Every day, millions of followers across the country visit their places of worship for comfort and sustenance for their souls and other, more earthly parts. Among them, there are other types of establishments – generic North Indian restaurants, where the worship of chicken (community “butter”) is at the top of the deity. Butter chicken and its infinite incarnations, if not in a compound religion, have evolved into at least a million religions.
“I have been friends with this guy for over 15 years. Every time we go out for a night around town, and I mean every time, it ends up loading butter chicken and naan on a table, ”says Manu Chandra, executive chef and partner at Monkey Bar in Delhi and The Fatty Bao, who also Executive Chef for Olive Beach, Bangalore. He blames it on a global food profile. “Internationally, you can’t go wrong with a combination of butter, tomatoes and cream, whether you’re from Italy, India or the Isle of Man. So Butter Chicken is such a combination that will connect the palate all over the world, ”added Chandra.
So what about the butter chicken — the silken chateau of his curry, the absolutely butterly finish of the dish, the whole experience, or all of the above?
“It’s a complete meal in itself. All you need is some kind of bread, though it’s great, ”says Manish Mehrotra, Indian Accent, corporate chef in Delhi. “It tickles the palate throughout each generation, a combination of flavors that may not appeal to spice-lovers even though it is not spicy in itself. If the French have mayonnaise and other mother sauces, the makhani gravy must have become one in India, ”he said, referring to chicken labdar, chicken tikka masala (the British invasion which was originally a bone without butter chicken) or various derivatives like chicken. Makhanwallah, of course Mumbai-style. “There was no butter chicken in Mumbai for a long time. Then it starts to appear on the menu as the chicken makhanwallah, the spices blend with the sensitivity of that region. Now, like Delhi, it is everywhere, ”said Mehrotra.
Butter Chicken Biryani given on social in Delhi
The most suitable butter chicken survives, and develops – in a new format from retro bread. While the Monkey Bar boasts of a Butter Chicken Khichri, complete with pickles, papad, Concussed Tomato et al (Khichri K Five Years), Delhi Socials rejoice with their Butter Chicken Biryani. “We wanted to change the example of butter chicken and a loaf of bread, so we decided to play with a rice layout. After a trial of about a hundred meals, we arrived at Butter Chicken Biryani; It has become a favorite, “said Gaurav Gidwani, chief chef at the restaurant.

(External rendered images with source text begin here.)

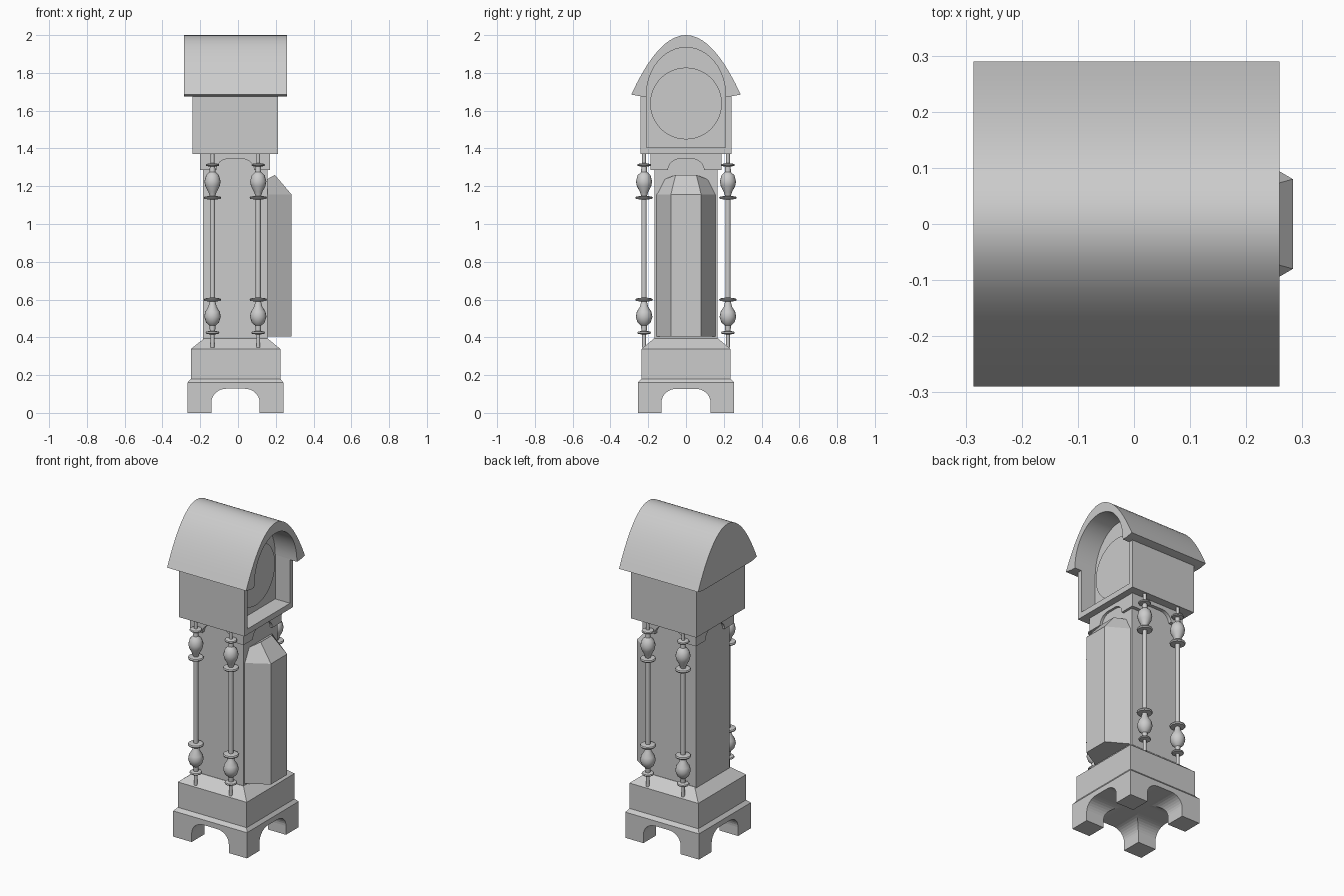
import bpy, bmesh, math

if "Cube" in bpy.data.objects:
    bpy.data.objects.remove(bpy.data.objects["Cube"])


def finish(name, bm, smooth=None):
    bmesh.ops.recalc_face_normals(bm, faces=bm.faces)
    me = bpy.data.meshes.new(name)
    bm.to_mesh(me)
    bm.free()
    ob = bpy.data.objects.new(name, me)
    bpy.context.collection.objects.link(ob)
    if smooth:
        activate(ob)
        bpy.ops.object.shade_smooth_by_angle(angle=math.radians(smooth))
    return ob


def activate(ob):
    bpy.ops.object.select_all(action='DESELECT')
    ob.select_set(True)
    bpy.context.view_layer.objects.active = ob


def prism(name, pts, axis, a, b, smooth=None):
    """Extrude a (horizontal, z) profile along x or y from a to b."""
    bm = bmesh.new()
    put = (lambda h, z, t: (t, h, z)) if axis == 'x' else (lambda h, z, t: (h, t, z))
    r0 = [bm.verts.new(put(h, z, a)) for h, z in pts]
    r1 = [bm.verts.new(put(h, z, b)) for h, z in pts]
    n = len(pts)
    bm.faces.new(r0)
    bm.faces.new(r1)
    for i in range(n):
        j = (i + 1) % n
        bm.faces.new((r0[i], r0[j], r1[j], r1[i]))
    return finish(name, bm, smooth)


def loft(name, rings):
    """Join closed rings of equal length, capping both ends."""
    bm = bmesh.new()
    vs = [[bm.verts.new(p) for p in r] for r in rings]
    n = len(vs[0])
    bm.faces.new(vs[0])
    bm.faces.new(vs[-1])
    for lo, hi in zip(vs, vs[1:]):
        for i in range(n):
            j = (i + 1) % n
            bm.faces.new((lo[i], lo[j], hi[j], hi[i]))
    return finish(name, bm)


def rect(x0, x1, y, z):
    return [(x0, -y, z), (x1, -y, z), (x1, y, z), (x0, y, z)]


def box(name, x0, x1, y, z0, z1):
    return loft(name, [rect(x0, x1, y, z0), rect(x0, x1, y, z1)])


def cut(ob, cutter, keep=False):
    m = ob.modifiers.new("cut", 'BOOLEAN')
    m.operation = 'DIFFERENCE'
    m.solver = 'EXACT'
    m.object = cutter
    activate(ob)
    bpy.ops.object.modifier_apply(modifier=m.name)
    if not keep:
        bpy.data.objects.remove(cutter, do_unlink=True)


def arch(c, half, z0, spring, top, r, n=8):
    """Opening with rounded upper corners, r wide."""
    q = [(half - r + r * math.cos(math.pi / 2 * i / n),
          spring + (top - spring) * math.sin(math.pi / 2 * i / n)) for i in range(n + 1)]
    pts = [(half, z0)] + q
    left = [(-h, z) for h, z in reversed(pts)]
    if r >= half:
        left = left[1:]
    return [(c + h, z) for h, z in pts + left]


# plinth with arched feet
base = loft("plinth_feet", [rect(-.268, .24, .255, 0), rect(-.268, .24, .255, .16),
                            rect(-.25, .225, .236, .18)])
cut(base, prism("cut_y", arch(-.013, .128, -.1, .055, .128, .08), 'y', -1, 1))
cut(base, prism("cut_x", arch(0, .13, -.1, .055, .1275, .08), 'x', -1, 1))
loft("plinth_box", [rect(-.25, .225, .236, .178), rect(-.25, .225, .236, .338),
                    rect(-.178, .155, .168, .395)])

# trunk
box("trunk", -.185, .155, .166, .38, 1.372)

# scalloped collar under the hood
collar = box("collar", -.2, .17, .188, 1.285, 1.372)
cut(collar, prism("cut_y", arch(-.015, .1, 1.2, 1.286, 1.345, .065), 'y', -1, 1))
cut(collar, prism("cut_x", arch(0, .095, 1.2, 1.286, 1.345, .065), 'x', -1, 1))

# faceted bay door on the front of the trunk
def bay(x, w0, w1, z):
    return [(.15, -w0, z), (x, -w1, z), (x, w1, z), (.15, w0, z)]

top = [(.15, -.118, 1.235), (.195, -.055, 1.26), (.195, .055, 1.26), (.15, .118, 1.235)]
loft("bay_door", [bay(.283, .158, .08, .405), bay(.283, .158, .08, 1.157), top])

# hood: body and roof share one arched dial recess
recess = prism("recess", arch(0, .21, 1.405, 1.68, 1.935, .21, 12), 'x', .11, .5)
hood = box("hood_body", -.24, .212, .24, 1.37, 1.69)
cut(hood, recess, True)
curve = [(.29 * i / 10, 2 - .315 * (i / 10) ** 2) for i in range(10, -11, -1)]
roof = prism("hood_roof", [(.24, 1.676)] + curve + [(-.24, 1.676)], 'x', -.286, .259)
cut(roof, recess)
activate(roof)
bpy.ops.object.shade_smooth_by_angle(angle=math.radians(30))

# round dial
prism("dial", [(.19 * math.cos(math.tau * i / 48), 1.638 + .19 * math.sin(math.tau * i / 48))
               for i in range(48)], 'x', .1, .122, 30)

# turned columns, two on each side
profile = [(.010, .345), (.010, .415), (.033, .419), (.036, .424), (.033, .43), (.014, .434),
           (.016, .462), (.034, .478), (.044, .508), (.039, .535), (.022, .562), (.015, .59),
           (.042, .592), (.046, .599), (.042, .606), (.014, .61), (.014, 1.13),
           (.042, 1.132), (.046, 1.139), (.042, 1.146), (.015, 1.148), (.022, 1.17),
           (.038, 1.2), (.043, 1.225), (.034, 1.258), (.016, 1.275), (.014, 1.304),
           (.033, 1.307), (.036, 1.312), (.033, 1.318), (.010, 1.322), (.010, 1.372)]
for side, y in (("left", -.222), ("right", .222)):
    for place, x in (("back", -.135), ("front", .107)):
        col = loft(f"column_{side}_{place}",
                   [[(r * math.cos(math.tau * i / 16), r * math.sin(math.tau * i / 16), z)
                     for i in range(16)] for r, z in profile])
        col.location = (x, y, 0)
        activate(col)
        bpy.ops.object.shade_smooth_by_angle(angle=math.radians(40))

The origin of the Butter Chicken (the original, for which Delhi throbs its heart, Horset or otherwise) is intimately linked to the evolution of another standby, tandoori chicken. The latter was nurtured in Peshawar, when Kundan Lal Gujral, a young chef-restaurant owner, under the direction of his older mentor, tried to create a light alternative to tasty but feverish korma and terribly oily curries that caused such a disaster in his respectable interior. Gujral’s brilliant idea was to stick the marinated pieces of chicken in the oven, which used to be used only for bread, to make a gravy-streaked dish without gastric gravitas.
Thus the tandoori chicken was born and the future of the snacks-when-drink culture of northern India was secured. Decades later, when Gujral was building a new restaurant in post-partition Dariaganj, Moti Mahal happened, complete with an oven that would seal his fortune. At that time Kundan Lal had to innovate again to avoid wastage due to refrigeration facilities or lack of it, especially the soft, temperamental tikkas. He assumed that a tomato gravy, glazed in butter and cream, would act as a preservative for his providence and serve it that way. The rest was a Punjabi Veni, VD, VC.
The first Moti Mahal was established in 1950 in Dariaganj.
Since then, Gujrals have become the first family of chickens in the subcontinent. “It’s funny. I meet chefs and restaurants who admit to copying Moti Mahal recipes without hesitation but still don’t understand it properly. This is why we never considered patenting the recipe. I can do that and the next guy adds two teaspoons of salt instead of one and a half, making it his own. I am proud to be part of the legacy that made the dish and its impact on the Indian food scene. Everyone knows Kundan Lal. That’s enough, ”says Manish, Gujral’s grandson, who has turned Moti Mahal into an international entity, operating from India to the Middle East to the United States in 100 outlets around the world েস্ট Best Selling Items Across the Continent? Butter Chicken, More
A series where we describe a dish that speaks to a city.